Success! Lesson that landed 70+ placements


I got a success story from one of your fellow readers this week that drives home some vital points.

It’s from Denis Wolcott, a veteran pro who runs his own practice in LA who has heard me speak at conferences and follows this newsletter. Next week I’ll be sharing more lessons like this at our industry largest gathering – the PRSA International Conference. It’s my 14th year speaking there (started when I was 15 ;).  Take it away, Denis:


I want to let you know that I took one of your lessons and applied it to a resulting national media win for a client.

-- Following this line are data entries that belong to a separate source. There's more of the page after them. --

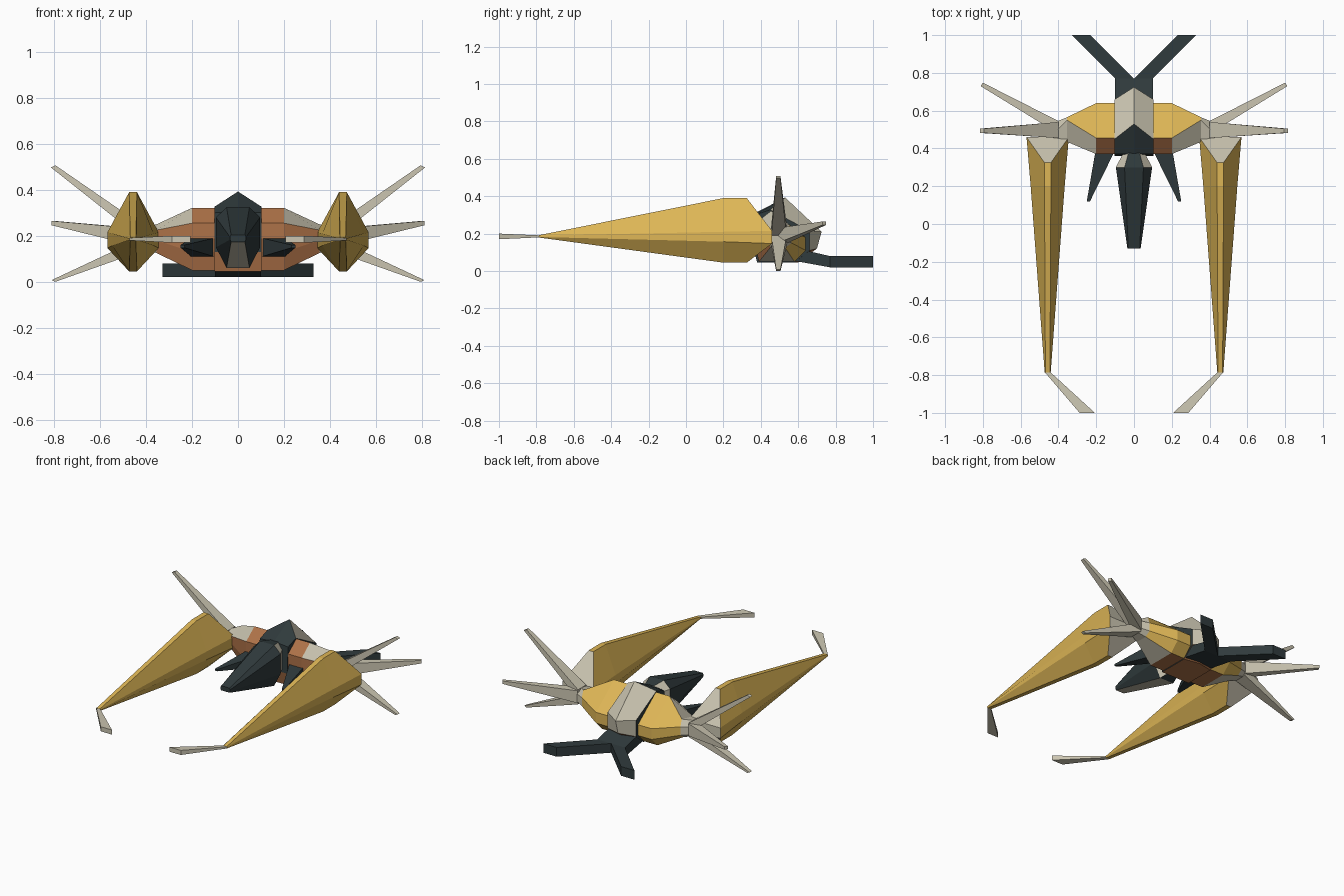
import bpy, bmesh

if "Cube" in bpy.data.objects:
    bpy.data.objects.remove(bpy.data.objects["Cube"])

# ---- colours ----
def material(name, r, g, b):
    lin = lambda c: ((c / 255 + 0.055) / 1.055) ** 2.4
    m = bpy.data.materials.new(name)
    m.diffuse_color = (lin(r), lin(g), lin(b), 1)
    m.use_nodes = True
    m.node_tree.nodes["Principled BSDF"].inputs["Base Color"].default_value = m.diffuse_color
    return m

MATS = [material("gold", 222, 182, 86), material("bone", 204, 198, 178),
        material("dark_slate", 48, 59, 61), material("rust_brown", 174, 114, 72)]
GOLD, BONE, DARK, RUST = range(4)


def loft(name, rings, rule, mirror=True, caps=(True, True)):
    """Skin a list of equal-length rings of points; rule(centre, normal) picks the colour."""
    bm = bmesh.new()
    vs = [[bm.verts.new(p) for p in r] for r in rings]
    n = len(rings[0])
    for a, b in zip(vs, vs[1:]):
        for i in range(n):
            j = (i + 1) % n
            bm.faces.new((a[i], a[j], b[j], b[i]))
    for use, ring in zip(caps, (vs[0], vs[-1])):
        if use:
            bm.faces.new(ring)
    bmesh.ops.recalc_face_normals(bm, faces=bm.faces)
    bm.normal_update()
    for f in bm.faces:
        f.material_index = rule(f.calc_center_median(), f.normal) if callable(rule) else rule
    me = bpy.data.meshes.new(name)
    bm.to_mesh(me)
    bm.free()
    for m in MATS:
        me.materials.append(m)
    ob = bpy.data.objects.new(name, me)
    bpy.context.collection.objects.link(ob)
    if mirror:
        ob.modifiers.new("mirror", 'MIRROR').use_axis[0] = True
    return ob


def at_x(x, prof):
    return [(x, y, z) for y, z in prof]


def box_y(y, x0, x1, z0, z1):
    return [(x0, y, z0), (x1, y, z0), (x1, y, z1), (x0, y, z1)]


def box_x(x, y0, y1, z0, z1):
    return [(x, y0, z0), (x, y1, z0), (x, y1, z1), (x, y0, z1)]


# ---- long front prongs: side points and ridge points have their own y ----
def prong_ring(y_side, y_ridge, cx, hw, rw, zt, zu, zl, zb):
    pts = [(rw, zt, y_ridge), (hw, zu, y_side), (hw, zl, y_side), (rw, zb, y_ridge)]
    return [(cx + w, y, z) for w, z, y in pts] + [(cx - w, y, z) for w, z, y in reversed(pts)]

loft("prong", [prong_ring(-.785, -.785, .457, .016, .012, .192, .189, .182, .179),
               prong_ring(.20, .20, .457, .09, .017, .39, .21, .157, .045),
               prong_ring(.46, .325, .457, .112, .017, .39, .215, .147, .045)],
     GOLD, caps=(True, False))

# rear covers of the prongs: sloped top, upright middle, sloped bottom
rear = prong_ring(.46, .325, .457, .112, .017, .39, .215, .147, .045)
strips = [[rear[0], rear[7]], [rear[1], rear[6]], [rear[2], rear[5]], [rear[3], rear[4]]]
cover_bm = bmesh.new()
rows = [[cover_bm.verts.new(p) for p in s] for s in strips]
for a, b in zip(rows, rows[1:]):
    f = cover_bm.faces.new((a[0], a[1], b[1], b[0]))
    f.normal_update()
    if f.normal.y < 0:
        f.normal_flip()
cover = bpy.data.meshes.new("prong_cover")
cover_bm.to_mesh(cover)
cover_bm.free()
cover.materials.append(MATS[BONE])
ob = bpy.data.objects.new("prong_cover", cover)
bpy.context.collection.objects.link(ob)
ob.modifiers.new("mirror", 'MIRROR')

# hooked blades on the prong tips
loft("tip_blade", [box_y(-.785, .442, .472, .18, .191), box_y(-1, .207, .288, .17, .2)], BONE)

# ---- shoulders reaching out to the prongs ----
SHOULDER = [(.455, .322), (.37, .255), (.37, .13), (.39, .05), (.58, .05), (.64, .11), (.64, .18)]
OUTER = [(.55, .25), (.435, .225), (.435, .18), (.45, .125), (.53, .125), (.565, .15), (.565, .205)]
TIP = [(.50, .235), (.45, .225), (.45, .16), (.465, .14), (.52, .14), (.545, .16), (.545, .21)]

def shoulder_colour(c, n):
    if c.x > .36:
        return BONE
    if n.y > .1:
        return GOLD
    if c.x > .2:
        return RUST if abs(n.z) < .45 else BONE
    return RUST

loft("shoulder", [at_x(.09, SHOULDER), at_x(.2, SHOULDER), at_x(.355, OUTER), at_x(.405, TIP)],
     shoulder_colour)

# ---- central hull with a raised ridge ----
HULL = [(.45, .327), (.37, .30), (.36, .13), (.38, .045), (.58, .045), (.66, .11), (.66, .215)]
RIDGE = [(.53, .393), (.37, .31), (.36, .13), (.38, .045), (.6, .045), (.70, .12), (.725, .21)]

def hull_colour(c, n):
    if n.y > .2 and n.z > -.2:
        return BONE
    return RUST if n.z < -.2 else DARK

loft("hull", [at_x(0, RIDGE), at_x(.102, HULL)], hull_colour, caps=(False, True))

# ---- nose with pale underside and neck ----
def octagon(y, w, wt, zt, zu, zl, zb):
    half = [(wt, zt), (w, zu), (w, zl), (wt, zb)]
    return [(x, y, z) for x, z in half] + [(-x, y, z) for x, z in reversed(half)]

def nose_colour(c, n):
    if c.y > .3:
        return DARK if abs(n.x) < .3 else BONE
    return BONE if n.z < -.6 else DARK

loft("nose", [octagon(-.13, .035, .03, .204, .195, .183, .174),
              octagon(.30, .096, .05, .325, .28, .15, .06),
              octagon(.38, .055, .028, .31, .27, .15, .08)], nose_colour, mirror=False)

# small dark fangs beside the nose
loft("fang", [box_y(.38, .105, .205, .11, .19), box_y(.12, .233, .25, .148, .16)], DARK)

# ---- forked tail ----
loft("tail_stem", [box_y(.55, 0, .1, .06, .13), box_y(.77, 0, .1, .02, .08)], DARK,
     caps=(True, False))
loft("tail_fork", [box_y(.77, 0, .1, .02, .08), box_y(1, .232, .328, .02, .08)], DARK)

# ---- three swept spikes at each shoulder end ----
loft("upper_spike", [box_x(.40, .455, .54, .17, .235),
                     [(.815, .482, .498), (.815, .505, .498), (.795, .505, .507), (.795, .482, .507)]], BONE)
loft("lower_spike", [box_x(.40, .455, .54, .14, .20),
                     [(.795, .482, .0), (.795, .505, .0), (.812, .505, .007), (.812, .482, .007)]], BONE)
loft("rear_spike", [[(.42, .49, .15), (.40, .545, .15), (.40, .545, .23), (.42, .49, .23)],
                    [(.812, .73, .246), (.80, .748, .246), (.80, .748, .265), (.812, .73, .265)]], BONE)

Your lesson:  The case study of how bird researchers were taking breath samples of migratory birds. They had a drab-looking white paper to promote, but the creative thinking led to the press release/pitch to highlight “Breathalyzers” for birds.  The point was how PR pros need to search even the most mundane topic and use their creative-thinking skills to find the hook. This bird breathalyzer story is one that I’ve shared many times with may PR colleagues, and, now has been applied to one of my accounts.

My win?  I represent the Port of Long Beach (CA) for a massive new bridge being built at their port.  The bridge will include many seismic features, including the deployment/installation of 70+ “accelerographs” or devices that will measure the movement and energy released onto a bridge from a strong earthquake. A technical story on its face. And my news media audience will need to know how this “design” and quake-resistant features are different, and how this story is different from anything they’ve written or produced in recent years.   

My pitch/hook?  We’re building the “most wired” bridge in the country.  This simple phrase would, I hoped, catch the eye of a reporter and prompt them to explore the second-level hooks – information from this bridge will be shared with engineers around the world; even though other bridges in CA had these same sensors (retrofit), this was the first bridge to be designed to allow sensors be more strategically placed in key areas, etc.     

The win?  An Associated Press reporter from Los Angeles immediately got interested by this angle. 

[Denis related how he also took the following proactive steps before the pitch:

  • Reached out in advance to coordinate messaging with the PIO of the state agency that will collect the sensor data
  • Coordinated with the construction team to be able to media “up-close and up-high” access to the bridge
  • Coached the project director how to break out from engineer-ese and share the story in colorful, non-technical terms]

The result was an AP story that was picked up by 70-and-counting news orgs around the world.  Many news outlets, including the Washington Post, NY Times, etc. also displayed the photo library and video that were part of the AP package.  I have a very happy client.

Notch this as a win for you, too.  I’ve been doing media pitching for 20+ years, and will continue to read your columns and attend your sessions because (a) you can never stop learning and (b) you have structured your programs in a way that give us PR pros – newbies and veterans, alike – invaluable tips, inspiration and very useful lessons we can apply in our own practice.  Keep it up.

Thanks Denis! Hope to see you and many other subscribers Monday morning at my session in Austin.

Come up and say hi.

This article was originally published on Oct 04, 2018.